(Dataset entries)
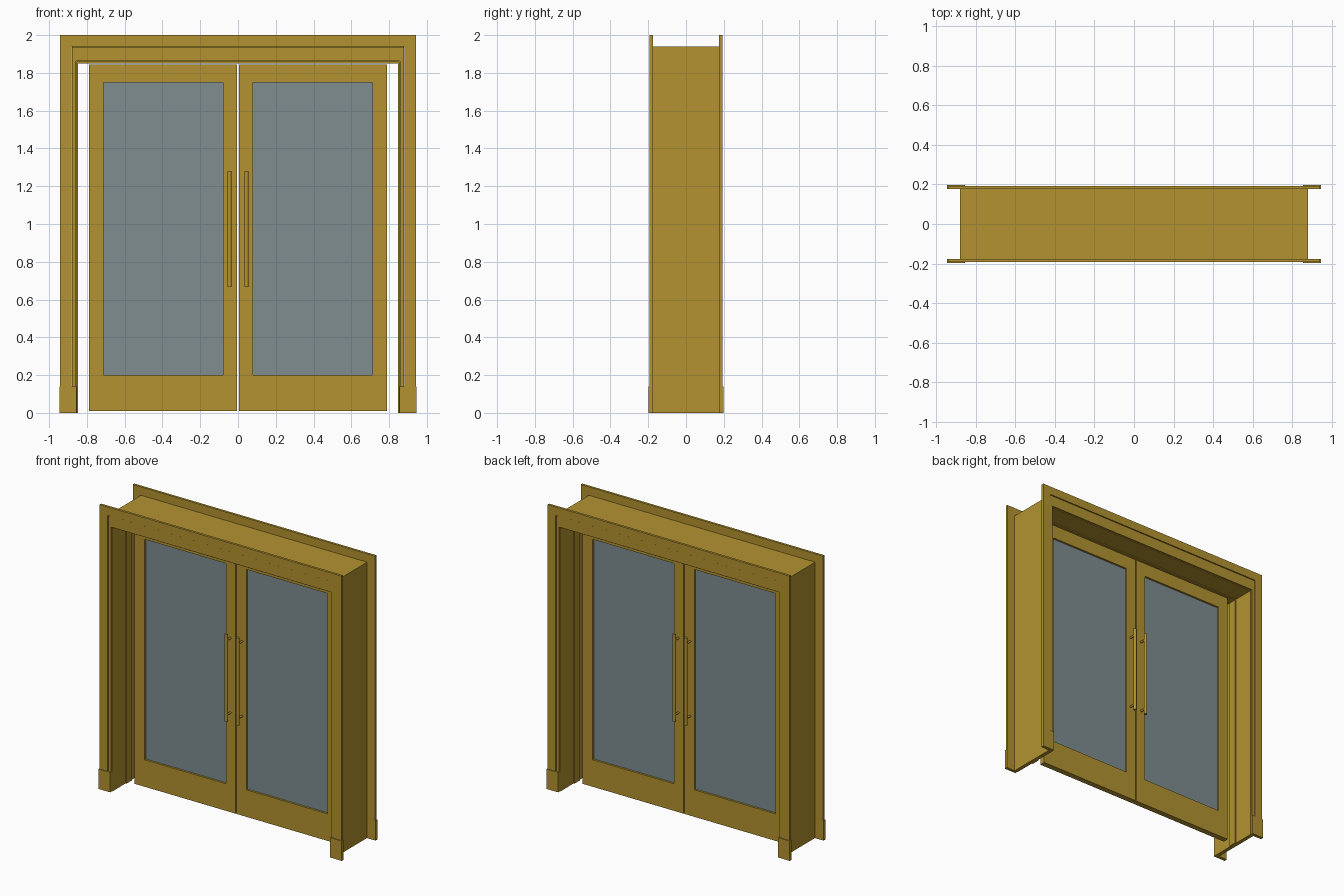
import bpy, bmesh
from mathutils import Matrix

if "Cube" in bpy.data.objects:
    bpy.data.objects.remove(bpy.data.objects["Cube"])


def material(name, color):
    m = bpy.data.materials.new(name)
    m.diffuse_color = color
    m.use_nodes = True
    m.node_tree.nodes["Principled BSDF"].inputs["Base Color"].default_value = m.diffuse_color
    return m


BRASS = material("brass", (0.45, 0.29, 0.03, 1))
GLASS = material("glass", (0.21, 0.27, 0.28, 1))


def finish(name, bm, mat=BRASS):
    bmesh.ops.recalc_face_normals(bm, faces=bm.faces)
    me = bpy.data.meshes.new(name)
    bm.to_mesh(me)
    bm.free()
    me.materials.append(mat)
    ob = bpy.data.objects.new(name, me)
    bpy.context.collection.objects.link(ob)
    return ob


def box(name, x0, x1, y0, y1, z0, z1, mat=BRASS):
    bm = bmesh.new()
    size = Matrix.Diagonal((x1 - x0, y1 - y0, z1 - z0, 1))
    at = Matrix.Translation(((x0 + x1) / 2, (y0 + y1) / 2, (z0 + z1) / 2))
    bmesh.ops.create_cube(bm, size=1, matrix=at @ size)
    return finish(name, bm, mat)


def extrude_y(bm, faces, depth):
    r = bmesh.ops.extrude_face_region(bm, geom=faces)
    verts = [v for v in r["geom"] if isinstance(v, bmesh.types.BMVert)]
    bmesh.ops.translate(bm, verts=verts, vec=(0, depth, 0))


def arch(name, xo, zo, xi, zi, y0, y1):
    """Square arch open at the floor, extruded from y0 to y1."""
    bm = bmesh.new()
    pts = [(-xo, 0), (-xo, zo), (xo, zo), (xo, 0), (xi, 0), (xi, zi), (-xi, zi), (-xi, 0)]
    v = [bm.verts.new((x, y0, z)) for x, z in pts]
    faces = [bm.faces.new([v[i] for i in q])
             for q in ((0, 1, 6, 7), (1, 2, 5, 6), (2, 3, 4, 5))]
    extrude_y(bm, faces, y1 - y0)
    return finish(name, bm)


def leaf(name, outer, inner, y0, y1):
    """Rectangular ring for a door leaf; outer and inner are x0, x1, z0, z1."""
    bm = bmesh.new()
    rings = []
    for x0, x1, z0, z1 in (outer, inner):
        rings.append([bm.verts.new((x, y0, z)) for x, z in ((x0, z0), (x1, z0), (x1, z1), (x0, z1))])
    o, n = rings
    faces = [bm.faces.new((o[i], o[(i + 1) % 4], n[(i + 1) % 4], n[i])) for i in range(4)]
    extrude_y(bm, faces, y1 - y0)
    return finish(name, bm)


def rod(name, r, length, loc, rot=(0, 0, 0)):
    bpy.ops.mesh.primitive_cylinder_add(vertices=24, radius=r, depth=length, location=loc, rotation=rot)
    ob = bpy.context.object
    ob.name = name
    ob.data.materials.append(BRASS)
    bpy.ops.object.shade_smooth_by_angle()


# frame lining and the stop running around it
arch("frame_lining", 0.88, 1.94, 0.853, 1.857, -0.18, 0.18)
arch("door_stop", 0.856, 1.86, 0.846, 1.85, -0.03, 0.03)

# casings and plinth blocks on both faces
for s, side in ((-1, "front"), (1, "back")):
    arch(side + "_casing", 0.942, 2.0, 0.881, 1.941, s * 0.176, s * 0.193)
    arch(side + "_inner_trim", 0.878, 1.938, 0.858, 1.862, s * 0.179, s * 0.188)
    for m, hand in ((-1, "left"), (1, "right")):
        xs = sorted((m * 0.946, m * 0.856))
        ys = sorted((s * 0.176, s * 0.198))
        box(f"{side}_{hand}_plinth", *xs, *ys, 0, 0.14)

# two glazed leaves with pull handles on both faces
for m, hand in ((-1, "left"), (1, "right")):
    def span(a, b):
        return sorted((m * a, m * b))
    leaf(hand + "_door_leaf", (*span(0.004, 0.79), 0.01, 1.845), (*span(0.08, 0.712), 0.2, 1.75), -0.02, 0.02)
    box(hand + "_door_glass", *span(0.078, 0.714), -0.006, 0.006, 0.198, 1.752, GLASS)
    for s, side in ((-1, "front"), (1, "back")):
        rod(f"{side}_{hand}_handle", 0.011, 0.615, (m * 0.045, s * 0.065, 0.973))
        for z in (0.71, 1.235):
            rod(f"{side}_{hand}_handle_mount", 0.007, 0.05, (m * 0.045, s * 0.041, z), (1.5707963, 0, 0))
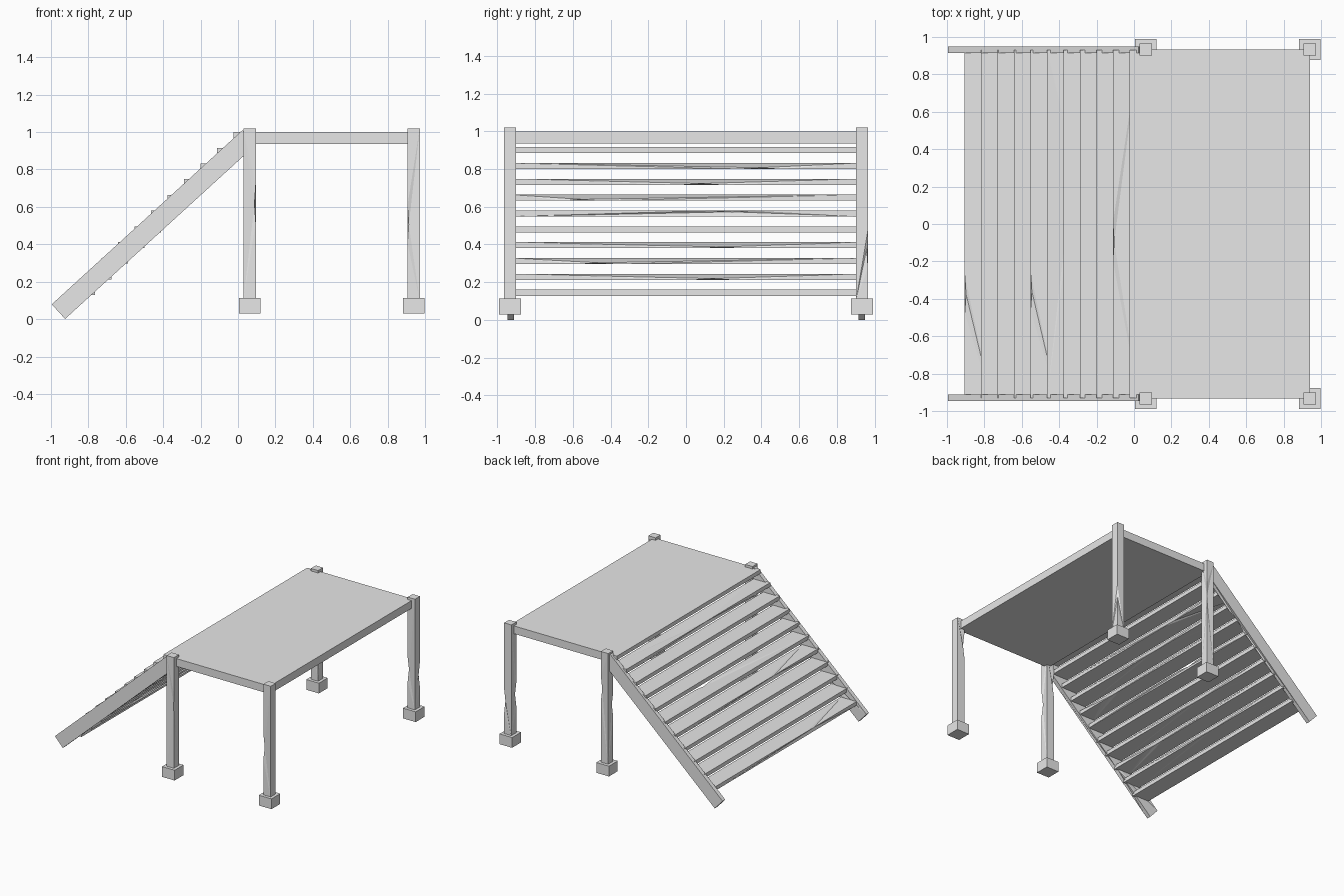
import bpy, bmesh, math, random
from mathutils import Matrix, Vector

random.seed(4)
if "Cube" in bpy.data.objects:
    bpy.data.objects.remove(bpy.data.objects["Cube"])

grey = bpy.data.materials.new("plain grey")
grey.use_nodes = True
colour = (0.8, 0.8, 0.8, 1)
grey.diffuse_color = colour
grey.node_tree.nodes["Principled BSDF"].inputs["Base Color"].default_value = colour


def chip(bm, edge, depth):
    """Nick an edge: split a short stretch and push its middle inward."""
    a, b = (v.co.copy() for v in edge.verts)
    inward = -sum((f.normal for f in edge.link_faces), Vector()).normalized()
    middle = random.uniform(0.2, 0.8)
    half = min(0.1 / (b - a).length, 0.15)
    cuts = bmesh.ops.subdivide_edges(bm, edges=[edge], cuts=3)["geom_inner"]
    points = [v for v in cuts if isinstance(v, bmesh.types.BMVert)]
    points.sort(key=lambda v: (v.co - a).length)
    for v, t in zip(points, (middle - half, middle, middle + half)):
        v.co = a.lerp(b, t)
    points[1].co += inward * depth


def beam(name, centre, size, angle=0, chips=0):
    """Sharp-edged box, optionally tilted about y, with a few worn long edges."""
    bm = bmesh.new()
    bmesh.ops.create_cube(bm, size=1)
    bmesh.ops.scale(bm, vec=size, verts=bm.verts)
    bm.normal_update()
    longest = max(size)
    edges = [e for e in bm.edges if e.calc_length() > longest * 0.99]
    for edge in random.sample(edges, min(chips, len(edges))):
        chip(bm, edge, 0.01)
    bmesh.ops.triangulate(bm, faces=[f for f in bm.faces if len(f.verts) > 4])
    bm.transform(Matrix.Translation(centre) @ Matrix.Rotation(angle, 4, "Y"))
    mesh = bpy.data.meshes.new(name)
    bm.to_mesh(mesh)
    bm.free()
    mesh.materials.append(grey)
    obj = bpy.data.objects.new(name, mesh)
    bpy.context.collection.objects.link(obj)
    return obj


# Platform slab
beam("platform", (0.5, 0, 0.968), (0.88, 1.865, 0.064))

# Four posts on square footings
for side, y in (("front", -0.933), ("back", 0.933)):
    for end, x in (("inner", 0.062), ("outer", 0.939)):
        beam(f"{side}_{end}_post", (x, y, 0.56), (0.066, 0.064, 0.92), chips=2)
        beam(f"{side}_{end}_footing", (x, y, 0.072), (0.114, 0.114, 0.084))

# Sloping stair stringers
slope = math.radians(42.4)
length = 1.38
mid_x = -0.96 + math.cos(slope) * length / 2
mid_z = 0.04 + math.sin(slope) * length / 2
for side, y in (("front", -0.929), ("back", 0.931)):
    beam(f"{side}_stringer", (mid_x, y, mid_z), (length, 0.034, 0.106), -slope, chips=1)

# Stair treads, the last one meeting the platform
for i in range(11):
    left = -0.905 + 0.088 * i
    right = min(left + 0.14, 0.06)
    beam(f"tread_{i + 1}", ((left + right) / 2, 0, 0.144 + 0.084 * i),
         (right - left, 1.86, 0.032), chips=1)
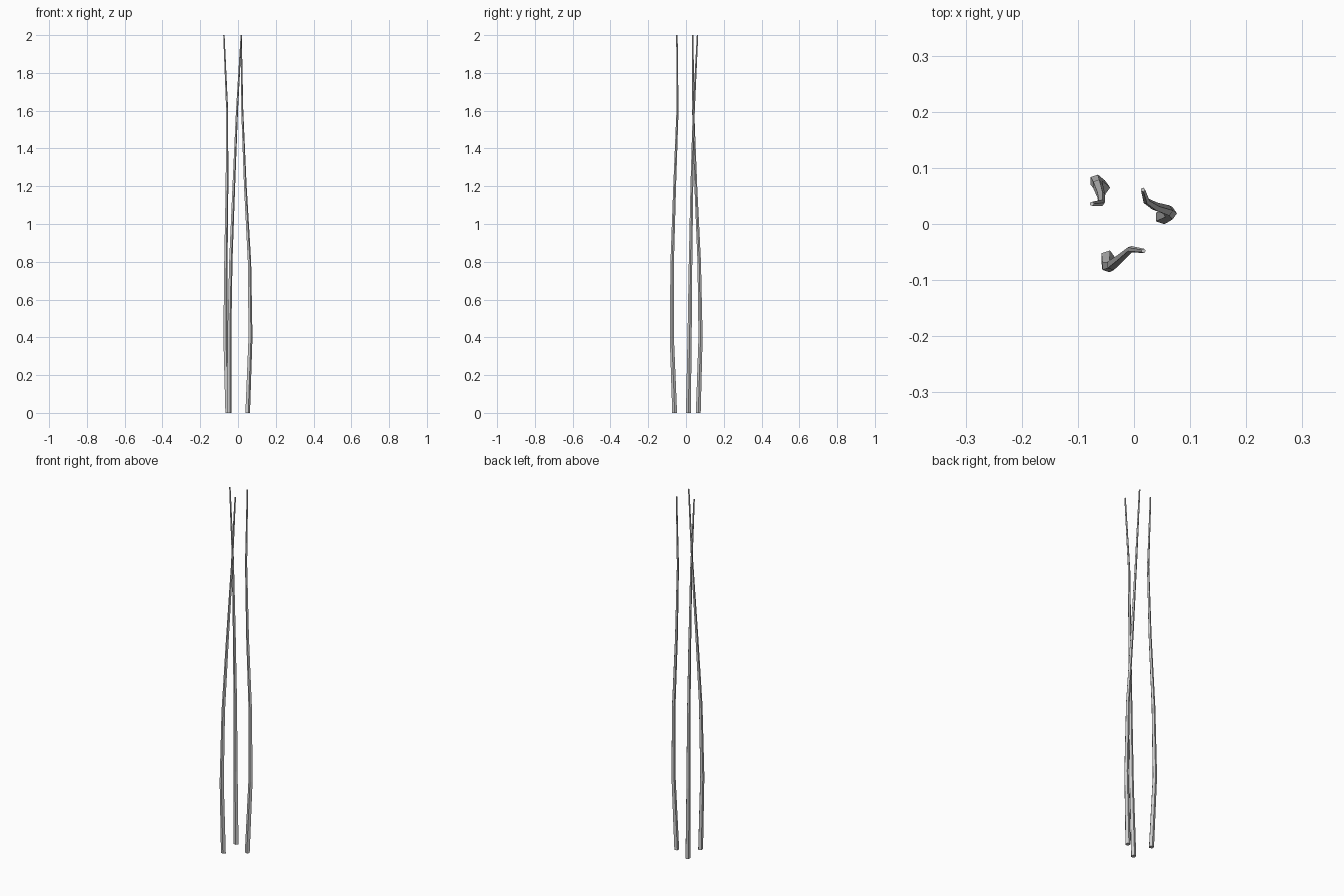
import bpy, bmesh, math

if "Cube" in bpy.data.objects:
    bpy.data.objects.remove(bpy.data.objects["Cube"])

SIDES = 5
HEIGHT = 2.0
R_BASE, R_TIP = 0.0135, 0.004


def make_stem(name, path):
    """Tapered five-sided stem through evenly spaced (x, y) centres."""
    bm = bmesh.new()
    rings = []
    last = len(path) - 1
    for i, (x, y) in enumerate(path):
        t = i / last
        r = R_BASE + (R_TIP - R_BASE) * t
        rings.append([bm.verts.new((x + r * math.cos(math.tau * k / SIDES),
                                    y + r * math.sin(math.tau * k / SIDES),
                                    HEIGHT * t)) for k in range(SIDES)])
    for a, b in zip(rings, rings[1:]):
        for k in range(SIDES):
            n = (k + 1) % SIDES
            bm.faces.new((a[k], a[n], b[n], b[k]))
    # end caps
    bm.faces.new(rings[0][::-1])
    bm.faces.new(rings[-1])
    mesh = bpy.data.meshes.new(name)
    bm.to_mesh(mesh)
    bm.free()
    obj = bpy.data.objects.new(name, mesh)
    bpy.context.collection.objects.link(obj)


# Stem centre lines at z = 0, 0.4, 0.8, 1.2, 1.6, 2.0
make_stem("stem_right", [(0.05, 0.0125), (0.065, 0.019), (0.06, 0.024),
                         (0.038, 0.031), (0.022, 0.041), (0.016, 0.061)])
make_stem("stem_back_left", [(-0.056, 0.065), (-0.068, 0.077), (-0.065, 0.070),
                             (-0.059, 0.052), (-0.058, 0.038), (-0.075, 0.036)])
make_stem("stem_front_left", [(-0.047, -0.060), (-0.047, -0.075), (-0.039, -0.073),
                              (-0.023, -0.060), (-0.006, -0.045), (0.017, -0.048)])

DIRECTIONS: As the answer, set down only the lines from the data above between the one holding "n = (k + 1) % SIDES" and the one holding "(0.038, 0.031), (0.022, 0.041), (0.016, 0.061)])", inclusive, exactly as they read.

TASK SOLUTION:
            n = (k + 1) % SIDES
            bm.faces.new((a[k], a[n], b[n], b[k]))
    # end caps
    bm.faces.new(rings[0][::-1])
    bm.faces.new(rings[-1])
    mesh = bpy.data.meshes.new(name)
    bm.to_mesh(mesh)
    bm.free()
    obj = bpy.data.objects.new(name, mesh)
    bpy.context.collection.objects.link(obj)


# Stem centre lines at z = 0, 0.4, 0.8, 1.2, 1.6, 2.0
make_stem("stem_right", [(0.05, 0.0125), (0.065, 0.019), (0.06, 0.024),
                         (0.038, 0.031), (0.022, 0.041), (0.016, 0.061)])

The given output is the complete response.